The 2002 work sold to an international private collector at the auction Thursday at almost double the estimate of $200,000-250,000, a record for the auction.
Christie's sale, which fetched a total of $9.4 million, was ideally timed given the increase in global demand for works by Indian artists.
Among the 190 lots that were offered, 175 were sold registering a record break of 92 percent.
Following Husain was Ram Kumar, whose large landscape, an Untitled oil on canvas belonging to 1968, went for a handsome $329,600 from an estimate of $300,000-500,000,to a private Indian collector, a first for the artist.
Then there was abstract master Syed Haider Raza, whose Rajput House of 1965-66 went for $307,200 from an estimate of $120,000-180,000, again to an Indian private collector.
A world record was also set for J. Swaminthan's Untitled work at $240,000 from an estimate of $200,000-250,000 to an Indian tradesman.

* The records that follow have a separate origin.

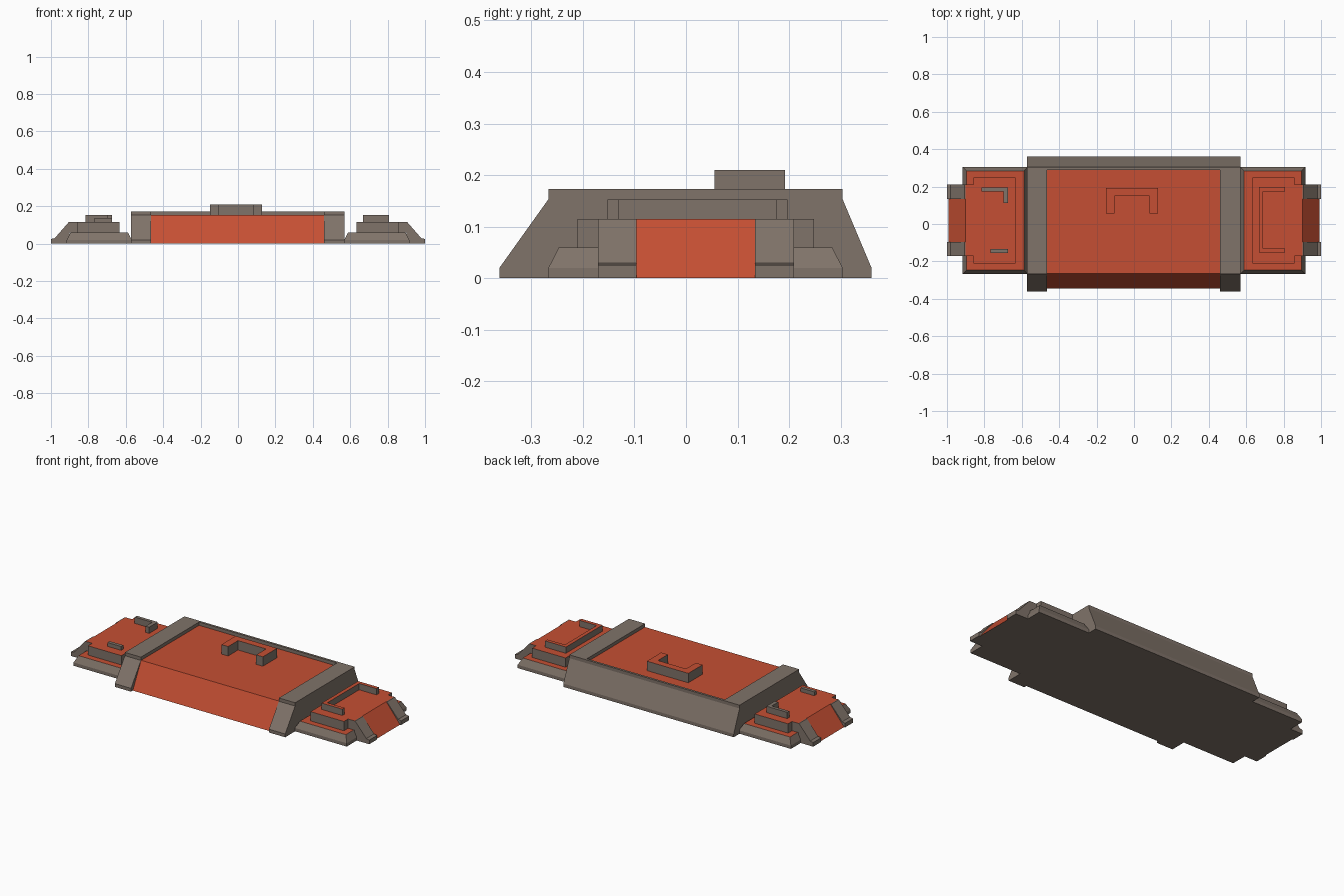
import bpy, bmesh
from mathutils import Vector

if "Cube" in bpy.data.objects:
    bpy.data.objects.remove(bpy.data.objects["Cube"])


def material(name, rgb):
    m = bpy.data.materials.new(name)
    m.diffuse_color = (*rgb, 1)
    m.use_nodes = True
    m.node_tree.nodes["Principled BSDF"].inputs["Base Color"].default_value = m.diffuse_color
    return m


GREY = material("stone grey", (0.215, 0.172, 0.142))
RED = material("brick red", (0.56, 0.078, 0.033))


def finish(name, bm, red_rule):
    bmesh.ops.recalc_face_normals(bm, faces=bm.faces)
    bm.normal_update()
    for f in bm.faces:
        f.material_index = 1 if red_rule and red_rule(f.normal) else 0
    mesh = bpy.data.meshes.new(name)
    bm.to_mesh(mesh)
    bm.free()
    mesh.materials.append(GREY)
    mesh.materials.append(RED)
    ob = bpy.data.objects.new(name, mesh)
    bpy.context.collection.objects.link(ob)
    return ob


def prism(name, outline, axis, a, b, red_rule=None):
    """Extrude a 2D outline along an axis from a to b."""
    place = {"x": lambda p, t: (t, p[0], p[1]),
             "y": lambda p, t: (p[0], t, p[1]),
             "z": lambda p, t: (p[0], p[1], t)}[axis]
    step = Vector(place((0, 0), b - a))
    bm = bmesh.new()
    face = bm.faces.new([bm.verts.new(place(p, a)) for p in outline])
    res = bmesh.ops.extrude_face_region(bm, geom=[face], use_keep_orig=True)
    new = [g for g in res["geom"] if isinstance(g, bmesh.types.BMVert)]
    bmesh.ops.translate(bm, verts=new, vec=step)
    return finish(name, bm, red_rule)


def rect(x0, x1, y0, y1):
    return [(x0, y0), (x1, y0), (x1, y1), (x0, y1)]


def top(n):
    return n.z > 0.95


# Central body: red top and sloped red front
prism("central_body", [(-0.345, 0), (-0.265, 0.153), (0.29, 0.153), (0.29, 0)],
      "x", -0.464, 0.461, lambda n: n.z > 0.95 or n.y < -0.5)

# Side rails and sloped rear wall
rail = [(-0.362, 0), (-0.362, 0.02), (-0.267, 0.153), (-0.267, 0.173),
        (0.304, 0.173), (0.304, 0.153), (0.36, 0.02), (0.36, 0)]
prism("left_rail", rail, "x", -0.572, -0.464)
prism("right_rail", rail, "x", 0.461, 0.57)
prism("rear_wall", [(0.29, 0), (0.29, 0.173)] + rail[4:], "x", -0.464, 0.461)

# Raised bracket on the central roof
prism("roof_bracket", [(-0.15, 0.055), (-0.105, 0.055), (-0.105, 0.15), (0.083, 0.15),
                       (0.083, 0.055), (0.128, 0.055), (0.128, 0.192), (-0.15, 0.192)],
      "z", 0.153, 0.21, top)


def wing(s, side):
    def mx(pts):
        return [(s * x, v) for x, v in pts]

    # Chamfered base slab
    bm = bmesh.new()
    rings = []
    for z, c in ((0, 0), (0.02, 0), (0.059, 0.02)):
        pts = mx(rect(0.568 + c, 0.916 - c, -0.267 + c, 0.304 - c))
        rings.append([bm.verts.new((x, y, z)) for x, y in pts])
    bm.faces.new(rings[0])
    bm.faces.new(rings[-1])
    for lo, hi in zip(rings, rings[1:]):
        for i in range(4):
            j = (i + 1) % 4
            bm.faces.new((lo[i], lo[j], hi[j], hi[i]))
    finish(side + "_base", bm, top)

    # Upper tier with a narrower tongue towards the end
    tier = [(0.634, -0.211), (0.858, -0.211), (0.858, -0.171), (0.9, -0.171),
            (0.9, 0.21), (0.858, 0.21), (0.858, 0.248), (0.634, 0.248)]
    prism(side + "_tier", mx(tier), "z", 0.059, 0.115, top)

    # Red end ramp between two grey cheeks
    prism(side + "_ramp", mx([(0.9, 0), (0.9, 0.115), (0.993, 0)]), "y",
          -0.096, 0.134, lambda n: abs(n.x) > 0.5 and n.z > 0.1)
    cheek = mx([(0.9, 0), (0.9, 0.115), (0.905, 0.115), (0.98, 0.029), (1, 0.025), (1, 0)])
    for part, a, b in (("front", -0.171, -0.096), ("rear", 0.134, 0.21)):
        prism(f"{side}_{part}_cheek", cheek, "y", a, b)


wing(1, "right")
wing(-1, "left")

# Bracket on the right wing
prism("right_bracket", [(0.667, -0.152), (0.806, -0.152), (0.806, -0.13), (0.69, -0.13),
                        (0.69, 0.175), (0.806, 0.175), (0.806, 0.197), (0.667, 0.197)],
      "z", 0.115, 0.153, top)

# Angled piece and short bar on the left wing
prism("left_angle", [(-0.815, 0.175), (-0.698, 0.175), (-0.698, 0.113), (-0.675, 0.113),
                     (-0.675, 0.195), (-0.815, 0.195)], "z", 0.115, 0.153)
prism("left_bar", rect(-0.767, -0.675, -0.155, -0.134), "z", 0.115, 0.138)
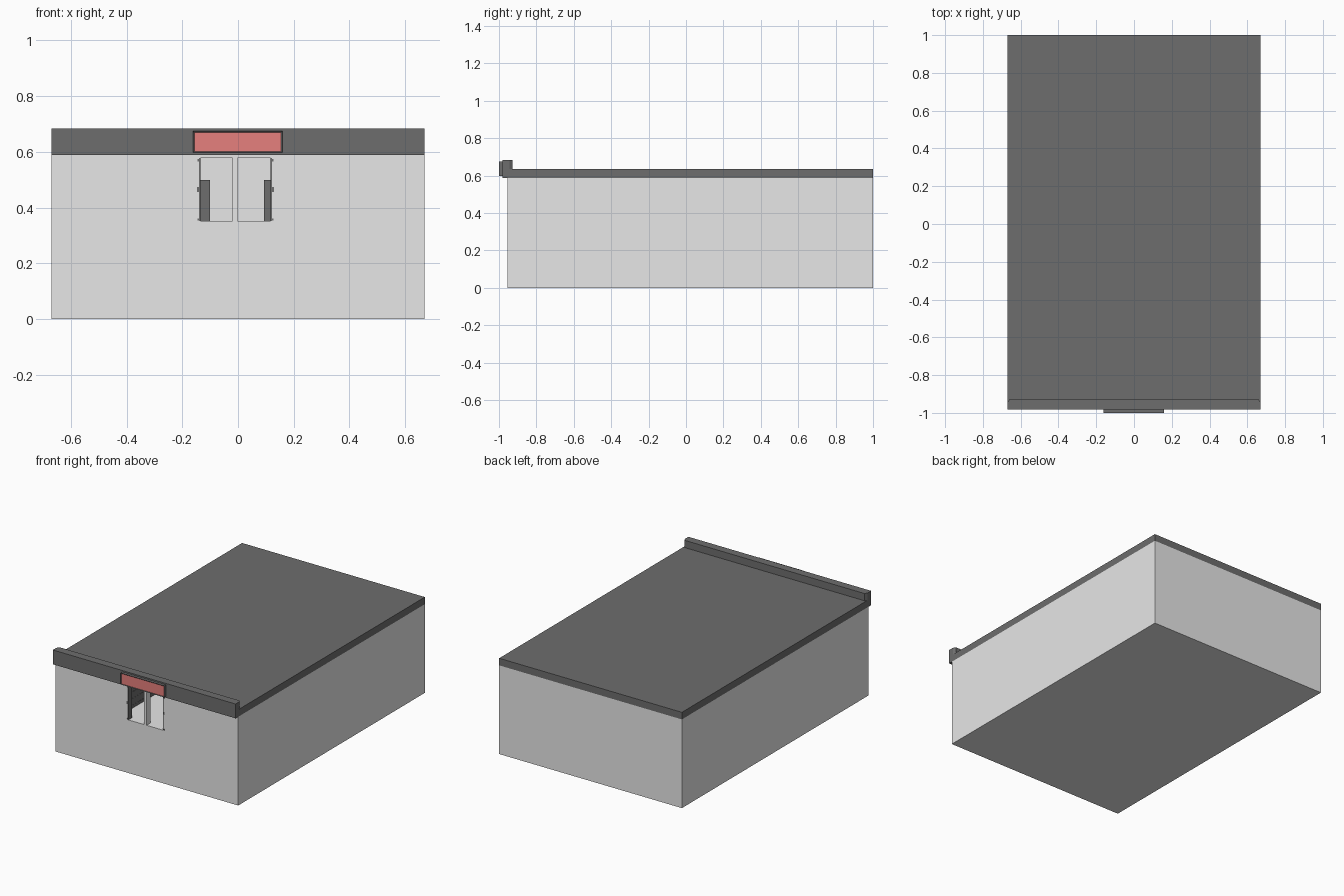
import bpy, bmesh

if "Cube" in bpy.data.objects:
    bpy.data.objects.remove(bpy.data.objects["Cube"])

def material(name, rgb):
    m = bpy.data.materials.new(name)
    m.diffuse_color = (*rgb, 1)
    m.use_nodes = True
    m.node_tree.nodes["Principled BSDF"].inputs["Base Color"].default_value = m.diffuse_color
    return m

LIGHT = material("light_grey", (0.80, 0.80, 0.80))
DARK = material("dark_grey", (0.155, 0.155, 0.155))
RED = material("sign_red", (0.79, 0.215, 0.205))

def finish(name, bm, mats):
    bmesh.ops.recalc_face_normals(bm, faces=bm.faces[:])
    me = bpy.data.meshes.new(name)
    bm.to_mesh(me)
    bm.free()
    for m in mats:
        me.materials.append(m)
    ob = bpy.data.objects.new(name, me)
    bpy.context.collection.objects.link(ob)
    return ob

def add_box(bm, x0, x1, y0, y1, z0, z1):
    vs = bmesh.ops.create_cube(bm, size=1)["verts"]
    for v in vs:
        v.co = (x1 if v.co.x > 0 else x0, y1 if v.co.y > 0 else y0, z1 if v.co.z > 0 else z0)

def boxes(name, dims, *mats):
    bm = bmesh.new()
    for d in dims:
        add_box(bm, *d)
    return finish(name, bm, mats)

FLOOR, TOP = 0.352, 0.588     # shop floor level, top of the walls
MID = -0.009                  # centre line of the double entrance

# Building body: solid plinth, hollow shop room, two door openings
body = boxes("building_body", [(-0.67, 0.67, -0.955, 1.0, 0, TOP)], LIGHT)
cutters = [
    boxes("room_cutter", [(-0.635, 0.635, -0.915, 0.965, FLOOR, 0.583)], LIGHT),
    boxes("left_door_cutter", [(-0.14, -0.02, -1.0, -0.8, FLOOR, 0.578)], LIGHT),
    boxes("right_door_cutter", [(-0.002, 0.122, -1.0, -0.8, FLOOR, 0.578)], LIGHT),
]
bpy.context.view_layer.objects.active = body
for c in cutters:
    c.hide_render = True
    mod = body.modifiers.new("cut", "BOOLEAN")
    mod.operation, mod.solver, mod.object = "DIFFERENCE", "EXACT", c
    bpy.ops.object.modifier_apply(modifier=mod.name)
    bpy.data.objects.remove(c)

# Roof slab
boxes("roof_slab", [(-0.67, 0.67, -0.945, 1.0, TOP, 0.635)], DARK)

# Front parapet, back corners chamfered
bm = bmesh.new()
plan = [(-0.67, -0.982), (0.67, -0.982), (0.67, -0.945), (0.66, -0.928), (-0.66, -0.928), (-0.67, -0.945)]
face = bm.faces.new([bm.verts.new((x, y, TOP)) for x, y in plan])
ext = bmesh.ops.extrude_face_region(bm, geom=[face])["geom"]
bmesh.ops.translate(bm, vec=(0, 0, 0.683 - TOP), verts=[g for g in ext if isinstance(g, bmesh.types.BMVert)])
finish("front_parapet", bm, [DARK])

# Sign: dark frame with a red inset panel
bm = bmesh.new()
add_box(bm, -0.161, 0.159, -1.0, -0.982, 0.597, 0.674)
bm.normal_update()
front = [f for f in bm.faces if f.normal.y < -0.9]
bmesh.ops.inset_region(bm, faces=front, thickness=0.006, depth=-0.003)
front[0].material_index = 1
finish("shop_sign", bm, [DARK, RED])

# Dark door jambs with small hinges and a handle, mirrored about the entrance
for side, s in (("left", -1), ("right", 1)):
    def span(a, b):
        return sorted((MID + s * a, MID + s * b))
    boxes(side + "_door_jamb", [(*span(0.126, 0.131), -0.955, -0.915, FLOOR, 0.578)], DARK)
    boxes(side + "_door_fittings",
          [(*span(0.127, w), -0.9555, -0.945, z - h, z + h)
           for z, h, w in ((0.570, 0.004, 0.137), (0.465, 0.009, 0.138), (0.357, 0.004, 0.137))], DARK)

# Shop shelving: solid units with thin shelf edges
def shelf_unit(name, x0, x1, y0, y1):
    dims = [(x0 + 0.001, x1 - 0.001, y0 + 0.002, y1 - 0.002, FLOOR, 0.496)]
    dims += [(x0, x1, y0, y1, z, z + 0.005) for z in (0.367, 0.412, 0.456, 0.494)]
    boxes(name, dims, DARK)

shelf_unit("front_left_shelf", -0.27, -0.21, -0.85, -0.45)
shelf_unit("back_left_shelf", -0.17, -0.10, -0.3, 0.8)
shelf_unit("back_right_shelf", 0.093, 0.163, -0.3, 0.8)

Syed Haider Raza's moody "Lumière d'Eté" of 1958 sold for $204,000.
Christies were delighted also with the presence of Husain, who was in the room.
Strong interest was expected for works by prominent Gulf artists as well as pieces sourced from Morocco, Algeria, Tunisia, Libya, Egypt, Sudan, Lebanon, Syria, Iraq, Saudi Arabia, Bahrain and the United Arab Emirates.
Given the record-breaking prices fetched for Indian art at Christie's inaugural sale in May 2006, works such as "Horses" by Husain, who has become a part-time Dubai resident, were closely watched and heralded for their magnificence
Accompanied by a select group of western works, Thursday's auction was set to build on the success of the inaugural sale and, with Christie's at the helm, further confirm the Middle East as a major player in the international art market.
In less than a generation, this formerly flyblown desert way station has transformed into a glittering, free-spending juggernaut, home to ever-more-gigantic shopping malls (the soon-to-open five million sq ft Dubai Mall is billed as the largest on the planet).
In 2006, visitors to Dubai totalled seven million, while the resident population is just 1.2 million.